To the uninitiated what is the value in brass bands?

In many ways it’s our only true folk music. Until fairly recently, brass bands only existed in the UK, more specifically in the mining communities, Wales and Yorkshire. It’s ours and something we should be proud of and preserve. Also the brass sections in our orchestras, from the LSO to the Halle, we owe those sections to the brass bands. They’ve come up through the brass band system. The reason they are so good and can do what they can do is because of this network.

Brass bands play a pedagogical role. I had a conversation about cuts to music education but brass bands have been training players for the last 100 years. The focus on up and coming brass players is much stronger with bands than what they’d probably get in schools where money and time is limited because of funding. The brass outfits put all their energy into young players and give them a platform to be fantastic. They’re learning on the job, next to people who are playing, doing concerts every weekend. That’s so strong and positive.

People worry about what kids are doing on the street. You just need to get them into a brass band. There’s a sense of community which they might not have in their own communities. As those ex-mining towns have dissolved away into what they are now, these brass bands are a rock. They provide a sense of community people can’t get anywhere else.

You think of the UK and you think of brass bands. It’s testament to what they do that now throughout Europe, North America and China, these places want their own brass bands.

So there’s an international network of bands?

In many ways, the international bands are overtaking us here in terms of what they’re doing and the people they’re reaching. In parts of Europe, certain bands are taken as seriously as contemporary music ensembles and orchestras. A lot of orchestral players perform with brass bands at the weekend. We’re losing that here and have to be careful about it. This needs to come from both within the brass band movement and how the brass band movement is seen from funding bodies and the rest of the country.

Is there a renewal of audiences for brass bands?

Brass bands can be their own worst enemy at times as a lot of what they do and the way they’re run makes them seem old fashioned and out of date. There are amazing people in the UK’s brass band movement who are trying to keep it fresh and commission new and interesting composers to write challenging music. For everyone of those there are two of these stalwarts who are digging their heels in. They’re either scared of change or unwilling to change. I don’t think they realise how detrimental that can be for the rest of the movement. It’s got to come kicking and screaming into the 21st century. It’s got to.

And it is relevant. Of course it is. They do these amazing things but there are a lot of people in the UK aren’t aware of that. A lot of people have never seen or heard a brass band. When I take my friends to go and see them they sit there open mouthed as they can’t believe the sounds that comes out of them. It’s just amazing. Why have I never heard this before? It’s because they don’t have platforms.

It’s getting them out there and making sure that people get to hear them.

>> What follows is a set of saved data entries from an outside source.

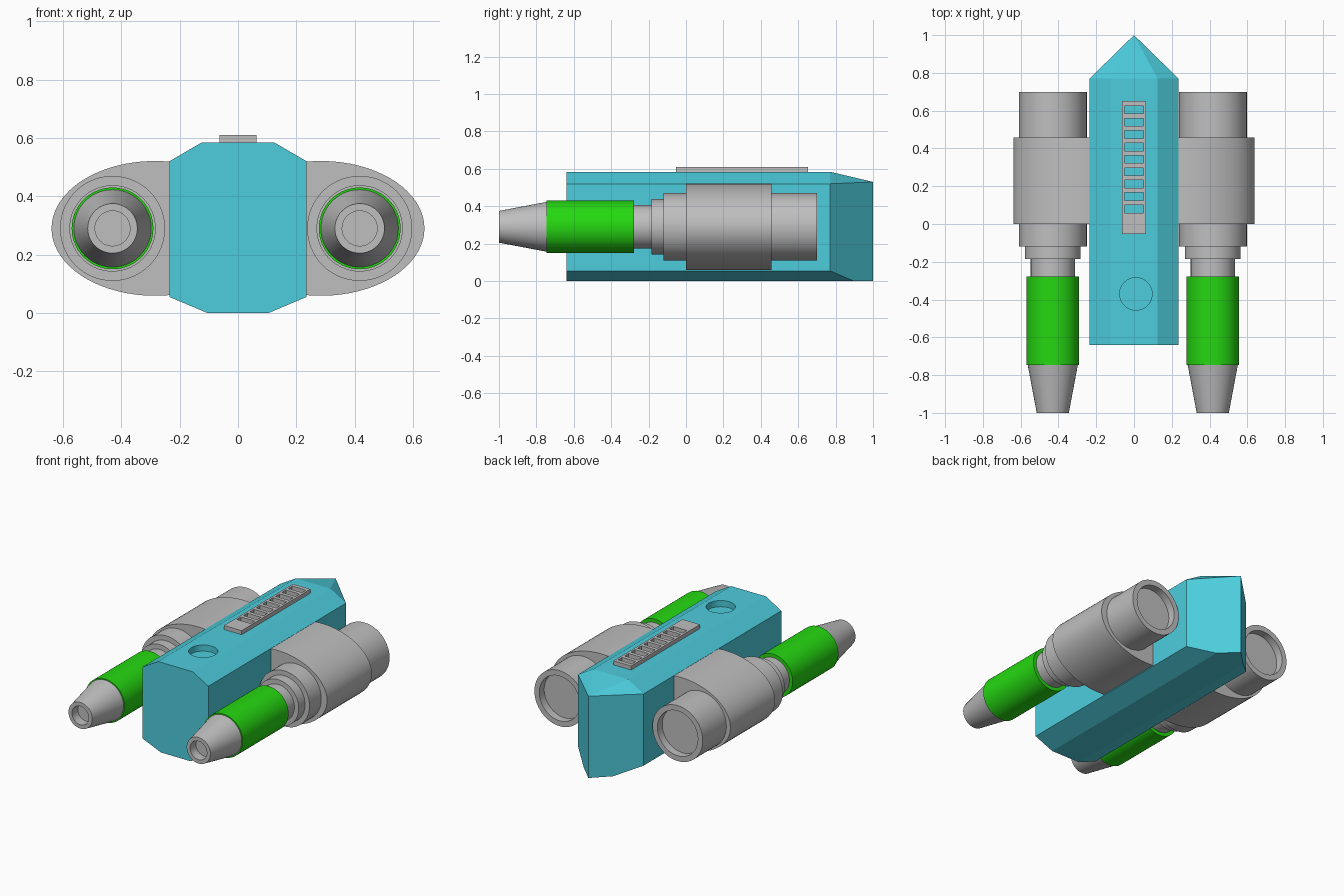
import bpy, bmesh, math
from mathutils import Vector, Matrix

if "Cube" in bpy.data.objects:
    bpy.data.objects.remove(bpy.data.objects["Cube"])


def material(name, rgb):
    m = bpy.data.materials.new(name)
    m.diffuse_color = (*rgb, 1)
    m.use_nodes = True
    m.node_tree.nodes["Principled BSDF"].inputs["Base Color"].default_value = m.diffuse_color
    return m


TEAL = material("teal", (0.073, 0.61, 0.72))
GREY = material("grey", (0.52, 0.52, 0.52))
GREEN = material("green", (0.0185, 0.69, 0.0056))


def finish(name, bm, mat, smooth=False):
    bmesh.ops.recalc_face_normals(bm, faces=bm.faces)
    me = bpy.data.meshes.new(name)
    bm.to_mesh(me)
    bm.free()
    me.materials.append(mat)
    ob = bpy.data.objects.new(name, me)
    bpy.context.collection.objects.link(ob)
    bpy.ops.object.select_all(action='DESELECT')
    bpy.context.view_layer.objects.active = ob
    ob.select_set(True)
    if smooth:
        bpy.ops.object.shade_smooth_by_angle(angle=math.radians(30))
    return ob


def revolve(name, profile, cx, cz, mat, steps=56):
    """Spin (radius, y) points about an axis parallel to y."""
    bm = bmesh.new()
    vs = [bm.verts.new((cx + r, y, cz)) for r, y in profile]
    es = [bm.edges.new(p) for p in zip(vs, vs[1:])]
    bmesh.ops.spin(bm, geom=vs + es, cent=(cx, 0, cz), axis=(0, 1, 0),
                   angle=2 * math.pi, steps=steps)
    bmesh.ops.remove_doubles(bm, verts=bm.verts, dist=1e-4)
    return finish(name, bm, mat, True)


def extrude_y(name, outline, y0, y1, mat, smooth=False):
    bm = bmesh.new()
    f = bm.faces.new([bm.verts.new((x, y0, z)) for x, z in outline])
    r = bmesh.ops.extrude_face_region(bm, geom=[f])
    bmesh.ops.translate(bm, vec=(0, y1 - y0, 0),
                        verts=[v for v in r['geom'] if isinstance(v, bmesh.types.BMVert)])
    return finish(name, bm, mat, smooth)


def add_box(bm, x0, x1, y0, y1, z0, z1):
    m = Matrix.Translation(((x0 + x1) / 2, (y0 + y1) / 2, (z0 + z1) / 2)) \
        @ Matrix.Diagonal((x1 - x0, y1 - y0, z1 - z0, 1))
    bmesh.ops.create_cube(bm, size=1, matrix=m)


# fuselage: chamfered bar with a vertical wedge nose
TOP, BACK, SHOULDER = 0.584, -0.64, 0.77
half = [(0.105, 0), (0.235, 0.055), (0.235, 0.52), (0.125, TOP)]
bm = bmesh.new()
for s in (-1, 1):
    for x, z in half:
        nose_y = 0.897 if z == 0 else SHOULDER
        bm.verts.new((s * x, BACK, z))
        bm.verts.new((s * x, nose_y, z))
for z in (0, 0.53):
    bm.verts.new((0, 1, z))
bmesh.ops.convex_hull(bm, input=bm.verts)
bmesh.ops.dissolve_limit(bm, angle_limit=math.radians(1),
                         verts=bm.verts, edges=bm.edges)
body = finish("fuselage", bm, TEAL)

# round socket sunk in the deck
bm = bmesh.new()
bmesh.ops.create_cone(bm, cap_ends=True, segments=40, radius1=0.086, radius2=0.086,
                      depth=0.1, matrix=Matrix.Translation((0.01, -0.37, TOP + 0.01)))
cutter = finish("socket_cutter", bm, TEAL)
cutter.hide_render = True
cut = body.modifiers.new("socket", 'BOOLEAN')
cut.operation, cut.solver, cut.object = 'DIFFERENCE', 'EXACT', cutter
bpy.context.view_layer.objects.active = body
bpy.ops.object.modifier_apply(modifier="socket")
bpy.data.objects.remove(cutter)

# slotted grille on the deck: two rails and ten cross bars
bm = bmesh.new()
z0, z1 = TOP - 0.004, 0.61
y0, y1, n, slot = -0.053, 0.652, 9, 0.041
add_box(bm, -0.063, -0.049, y0, y1, z0, z1)
add_box(bm, 0.049, 0.063, y0, y1, z0, z1)
centres = [0.08 + i * 0.0656 for i in range(n)]
starts = [y0] + [c + slot / 2 for c in centres]
ends = [c - slot / 2 for c in centres] + [y1]
for a, b in zip(starts, ends):
    add_box(bm, -0.049, 0.049, a, b, z0, z1)
finish("deck_grille", bm, GREY)

# engines, one each side
AZ = 0.29
for side, s, cx in (("left", -1, -0.43), ("right", 1, 0.417)):
    # nacelle with open rear and stepped front
    revolve(side + "_nacelle",
            [(0, -0.20), (0.117, -0.20), (0.117, -0.185), (0.148, -0.185),
             (0.148, -0.12), (0.18, -0.12), (0.18, 0.70), (0.145, 0.70),
             (0.145, 0.65), (0, 0.65)], cx, AZ, GREY)
    # neck between nacelle and sleeve
    revolve(side + "_neck", [(0, -0.30), (0.117, -0.30), (0.117, -0.18), (0, -0.18)],
            cx, AZ, GREY)
    # coloured sleeve
    revolve(side + "_sleeve", [(0, -0.747), (0.14, -0.747), (0.14, -0.278), (0, -0.278)],
            cx, AZ, GREEN)
    # tapered muzzle with a blind bore
    revolve(side + "_muzzle",
            [(0, -0.94), (0.06, -0.94), (0.06, -1.0), (0.085, -1.0),
             (0.133, -0.745), (0, -0.745)], cx, AZ, GREY)
    # half-oval fairing joining engine to fuselage
    arc = [math.radians(-98 + 196 * i / 40) for i in range(41)]
    outline = [(s * (0.284 + 0.355 * math.cos(t)), AZ + 0.231 * math.sin(t)) for t in arc]
    extrude_y(side + "_fairing", outline, 0.0, 0.458, GREY, True)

Giving them the kind of respect they deserve. These players are phenomenal and no one has really heard of them outside the brass band world. And that's a real shame.

Check out our Bold as brass feature exploring the current crop of bands and composers working with brass.